Task objective. Take the records below from their first line through the line holding "for x, y, z, ang, mitred", and set each of those lines down exactly, without pictures.

[Dataset entries]
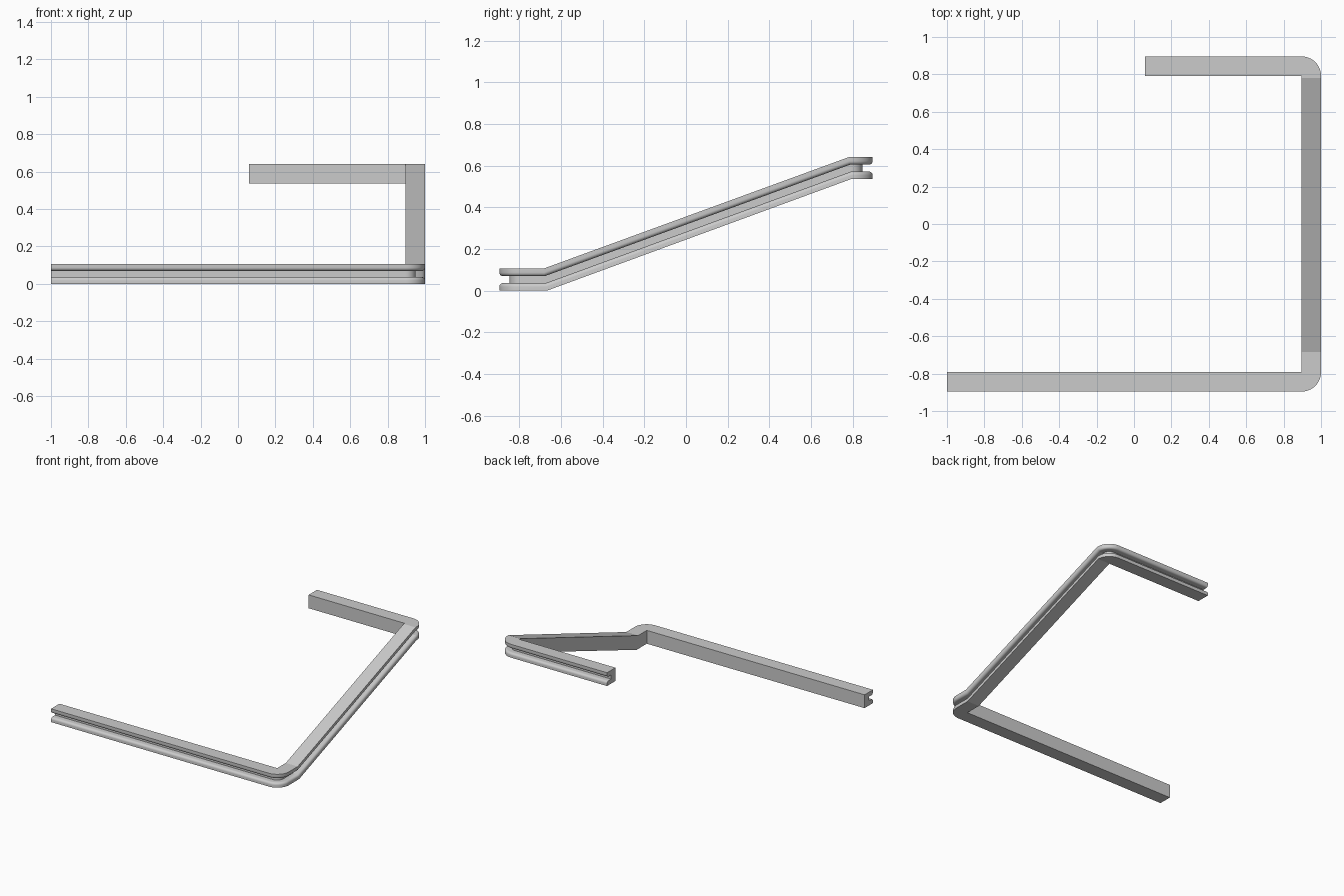
import bpy, bmesh, math

if "Cube" in bpy.data.objects:
    bpy.data.objects.remove(bpy.data.objects["Cube"])

W, H = 0.104, 0.105            # rail width and height
IX, IY = 0.896, 0.792          # inner corners of the bend
RISE = 0.535                   # height gained along the sloped side
MITRE = math.tan(math.atan(RISE / 1.465) / 2)

# Cross-section (outward distance, height): block with a rounded-lip slot
R = 0.018
lower = [(0, 0), (W, 0)]
for i in range(6):
    a = math.radians(90 * i / 5)
    lower.append((W - R + R * math.cos(a), 0.036 - R + R * math.sin(a)))
lower.append((0.054, 0.036))
upper = [(s, H - h) for s, h in reversed(lower)]
profile = lower + upper

# Stations along the path: (x, y, z, outward angle, mitred?)
stations = [(-1, -IY, 0, -90, False)]
N = 12
stations += [(IX, -IY, 0, -90 + 90 * i / N, False) for i in range(N + 1)]
stations += [(IX, -0.685, 0, 0, True), (IX, 0.78, RISE, 0, True)]
stations += [(IX, IY + 0.008, RISE, 90 * i / N, False) for i in range(N + 1)]
stations += [(0.06, IY, RISE, 90, False)]

# Keep both back stations on the same inner line
stations = [(x, IY if y > IY else y, z, a, m) for x, y, z, a, m in stations]

bm = bmesh.new()
rings = []
for x, y, z, ang, mitred in stations:
    c, s = math.cos(math.radians(ang)), math.sin(math.radians(ang))
    ring = []
    for d, h in profile:
        shift = (H - h) * MITRE if mitred else 0
        # the lower kink may not run past the back corner
        yy = min(y + d * s + shift, IY) if mitred else y + d * s
        ring.append(bm.verts.new((x + d * c, yy, z + h)))
    rings.append(ring)

# Skin between stations and close both ends
n = len(profile)
for a, b in zip(rings, rings[1:]):
    for i in range(n):
        j = (i + 1) % n
        bm.faces.new((a[i], a[j], b[j], b[i]))
bm.faces.new(rings[0])
bm.faces.new(rings[-1])
bmesh.ops.remove_doubles(bm, verts=bm.verts, dist=1e-5)
bmesh.ops.recalc_face_normals(bm, faces=bm.faces)

mesh = bpy.data.meshes.new("slotted_rail")
bm.to_mesh(mesh)
bm.free()
rail = bpy.data.objects.new("slotted_rail", mesh)
bpy.context.collection.objects.link(rail)
bpy.context.view_layer.objects.active = rail
rail.select_set(True)
bpy.ops.object.shade_smooth_by_angle(angle=math.radians(20))
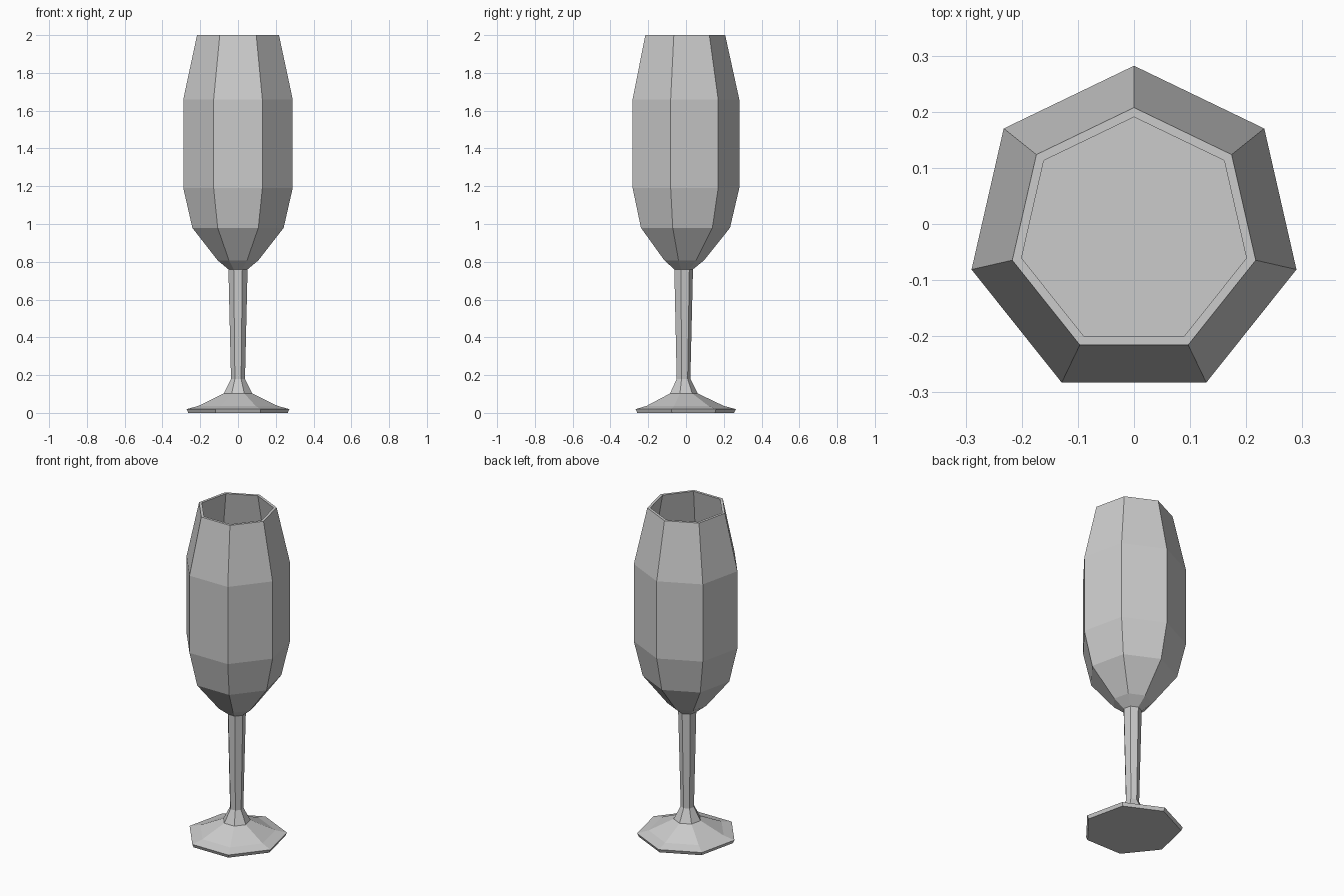
import bpy, bmesh, math

SIDES = 7
CENTRE_Y = -0.015

cube = bpy.data.objects.get("Cube")
if cube:
    bpy.data.objects.remove(cube, do_unlink=True)

# One plain grey for the whole glass
grey = bpy.data.materials.new("pale_grey")
grey.use_nodes = True
colour = (0.6, 0.6, 0.6, 1)
grey.diffuse_color = colour
grey.node_tree.nodes["Principled BSDF"].inputs["Base Color"].default_value = colour


def lathe(name, profile, cap_start=False, cap_end=False):
    """Turn a (radius, height) profile into a faceted shell."""
    bm = bmesh.new()
    rings = []
    for radius, z in profile:
        ring = []
        for i in range(SIDES):
            a = math.pi / 2 + math.tau * i / SIDES
            ring.append(bm.verts.new((radius * math.cos(a),
                                      radius * math.sin(a) + CENTRE_Y, z)))
        rings.append(ring)
    for low, high in zip(rings, rings[1:]):
        for i in range(SIDES):
            j = (i + 1) % SIDES
            bm.faces.new((low[i], low[j], high[j], high[i]))
    if cap_start:
        bm.faces.new(rings[0][::-1])
    if cap_end:
        bm.faces.new(rings[-1])
    mesh = bpy.data.meshes.new(name)
    bm.to_mesh(mesh)
    bm.free()
    mesh.materials.append(grey)
    obj = bpy.data.objects.new(name, mesh)
    bpy.context.collection.objects.link(obj)
    return obj


# Foot: thin undercut rim rising to a low cone, closed underneath
lathe("foot", [(0.27, 0), (0.279, 0.02), (0.215, 0.037), (0.077, 0.103)],
      cap_start=True)

# Stem: short flare at the foot, widening slightly upward
lathe("stem", [(0.077, 0.103), (0.038, 0.18), (0.052, 0.76)])

# Bowl: outer wall up to the rim, then the inner wall down to a flat floor
lathe("bowl", [(0.052, 0.76), (0.111, 0.808), (0.248, 0.98), (0.297, 1.19),
               (0.297, 1.66), (0.2225, 2.0),
               (0.2055, 2.0), (0.28, 1.655), (0.28, 1.195), (0.232, 0.985)],
      cap_end=True)
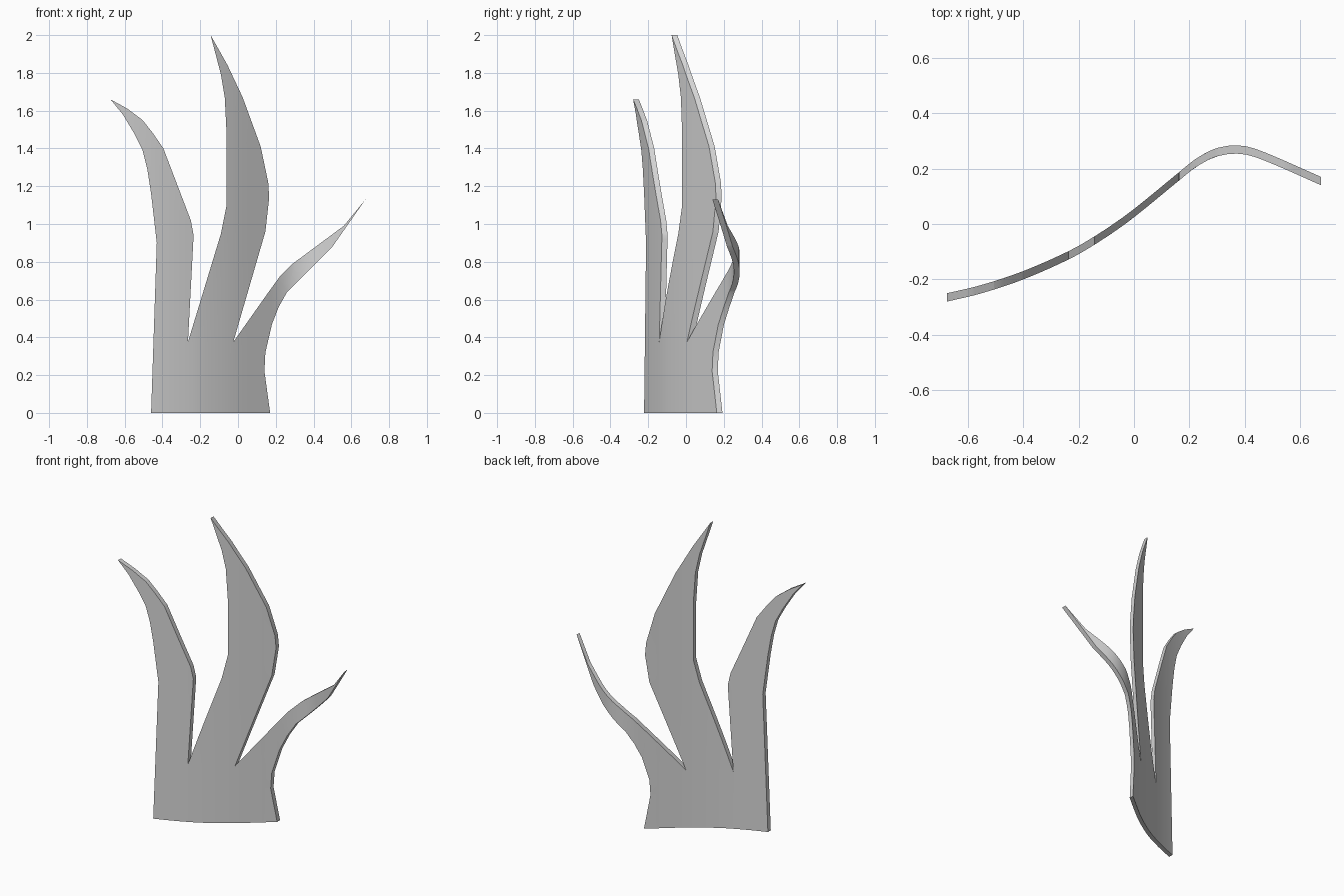
import bpy
import bmesh
import math
from mathutils import Vector

THICKNESS = 0.03
STRIPS = 40

cube = bpy.data.objects.get("Cube")
if cube:
    bpy.data.objects.remove(cube, do_unlink=True)

# Outline of the tuft seen from the front (x, z), one run per blade
left_blade = [
    (-.46, 0), (-.43, .9), (-.46, 1.16), (-.48, 1.29), (-.505, 1.39),
    (-.55, 1.48), (-.61, 1.58), (-.675, 1.66), (-.585, 1.61), (-.505, 1.55),
    (-.45, 1.48), (-.395, 1.4), (-.25, 1.02), (-.235, .94), (-.265, .375),
]
middle_blade = [
    (-.09, .95), (-.06, 1.1), (-.06, 1.47), (-.07, 1.67), (-.09, 1.79),
    (-.145, 2), (-.055, 1.84), (.025, 1.67), (.12, 1.41), (.16, 1.22),
    (.165, 1.14), (.145, .96), (-.025, .375),
]
right_blade = [
    (.155, .63), (.22, .72), (.29, .79), (.56, .99), (.675, 1.13),
    (.5, .88), (.26, .64), (.215, .56), (.18, .47), (.145, .32),
    (.14, .22), (.17, 0),
]

# Curve that the sheet follows when seen from above (x, y of the front face)
bend = [
    (-.675, -.28), (-.55, -.25), (-.4, -.2), (-.23, -.125), (-.14, -.073),
    (-.05, -.013), (.02, .04), (.17, .163), (.22, .203), (.28, .237),
    (.33, .251), (.37, .254), (.42, .247), (.5, .217), (.675, .14),
]


def slope(index):
    """Slope of the bend at one of its points, from the neighbours."""
    before = bend[max(index - 1, 0)]
    after = bend[min(index + 1, len(bend) - 1)]
    return (after[1] - before[1]) / (after[0] - before[0])


def bend_depth(x):
    """Depth of the front face at a given x, on a smooth curve."""
    index = 0
    while index < len(bend) - 2 and x > bend[index + 1][0]:
        index += 1
    (x_start, y_start), (x_end, y_end) = bend[index:index + 2]
    width = x_end - x_start
    t = (x - x_start) / width
    ease = t * t * (3 - 2 * t)
    return (y_start + ease * (y_end - y_start)
            + width * slope(index) * t * (1 - t) ** 2
            - width * slope(index + 1) * t * t * (1 - t))


def make_material(name, color):
    material = bpy.data.materials.new(name)
    material.use_nodes = True
    material.diffuse_color = color
    shader = next(node for node in material.node_tree.nodes
                  if node.type == "BSDF_PRINCIPLED")
    shader.inputs["Base Color"].default_value = color
    return material


def build_sheet(mesh):
    bm = bmesh.new()
    outline = left_blade + middle_blade + right_blade
    face = bm.faces.new([bm.verts.new((x, 0, z)) for x, z in outline])
    face.normal_update()
    bmesh.ops.triangulate(bm, faces=[face])

    # Cut the flat sheet into vertical strips so that it can bend
    left, right = bend[0][0], bend[-1][0]
    for strip in range(1, STRIPS):
        x = left + (right - left) * strip / STRIPS
        everything = bm.verts[:] + bm.edges[:] + bm.faces[:]
        bmesh.ops.bisect_plane(bm, geom=everything, dist=.0001,
                               plane_co=Vector((x, 0, 0)),
                               plane_no=Vector((1, 0, 0)))
    for vert in bm.verts:
        vert.co.y = bend_depth(vert.co.x)

    # Give the sheet its thickness
    extruded = bmesh.ops.extrude_face_region(bm, geom=bm.faces[:],
                                             use_keep_orig=True)
    back = [item for item in extruded["geom"]
            if isinstance(item, bmesh.types.BMVert)]
    bmesh.ops.translate(bm, verts=back, vec=Vector((0, THICKNESS, 0)))
    bmesh.ops.recalc_face_normals(bm, faces=bm.faces[:])
    bm.to_mesh(mesh)
    bm.free()


# Three-bladed grass tuft
mesh = bpy.data.meshes.new("grass_tuft")
build_sheet(mesh)
mesh.materials.append(make_material("light grey", (.67, .67, .67, 1)))
tuft = bpy.data.objects.new("grass_tuft", mesh)
bpy.context.collection.objects.link(tuft)
bpy.context.view_layer.objects.active = tuft
tuft.select_set(True)
bpy.ops.object.shade_smooth_by_angle(angle=math.radians(30))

Answer to the exercise.
import bpy, bmesh, math

if "Cube" in bpy.data.objects:
    bpy.data.objects.remove(bpy.data.objects["Cube"])

W, H = 0.104, 0.105            # rail width and height
IX, IY = 0.896, 0.792          # inner corners of the bend
RISE = 0.535                   # height gained along the sloped side
MITRE = math.tan(math.atan(RISE / 1.465) / 2)

# Cross-section (outward distance, height): block with a rounded-lip slot
R = 0.018
lower = [(0, 0), (W, 0)]
for i in range(6):
    a = math.radians(90 * i / 5)
    lower.append((W - R + R * math.cos(a), 0.036 - R + R * math.sin(a)))
lower.append((0.054, 0.036))
upper = [(s, H - h) for s, h in reversed(lower)]
profile = lower + upper

# Stations along the path: (x, y, z, outward angle, mitred?)
stations = [(-1, -IY, 0, -90, False)]
N = 12
stations += [(IX, -IY, 0, -90 + 90 * i / N, False) for i in range(N + 1)]
stations += [(IX, -0.685, 0, 0, True), (IX, 0.78, RISE, 0, True)]
stations += [(IX, IY + 0.008, RISE, 90 * i / N, False) for i in range(N + 1)]
stations += [(0.06, IY, RISE, 90, False)]

# Keep both back stations on the same inner line
stations = [(x, IY if y > IY else y, z, a, m) for x, y, z, a, m in stations]

bm = bmesh.new()
rings = []
for x, y, z, ang, mitred in stations:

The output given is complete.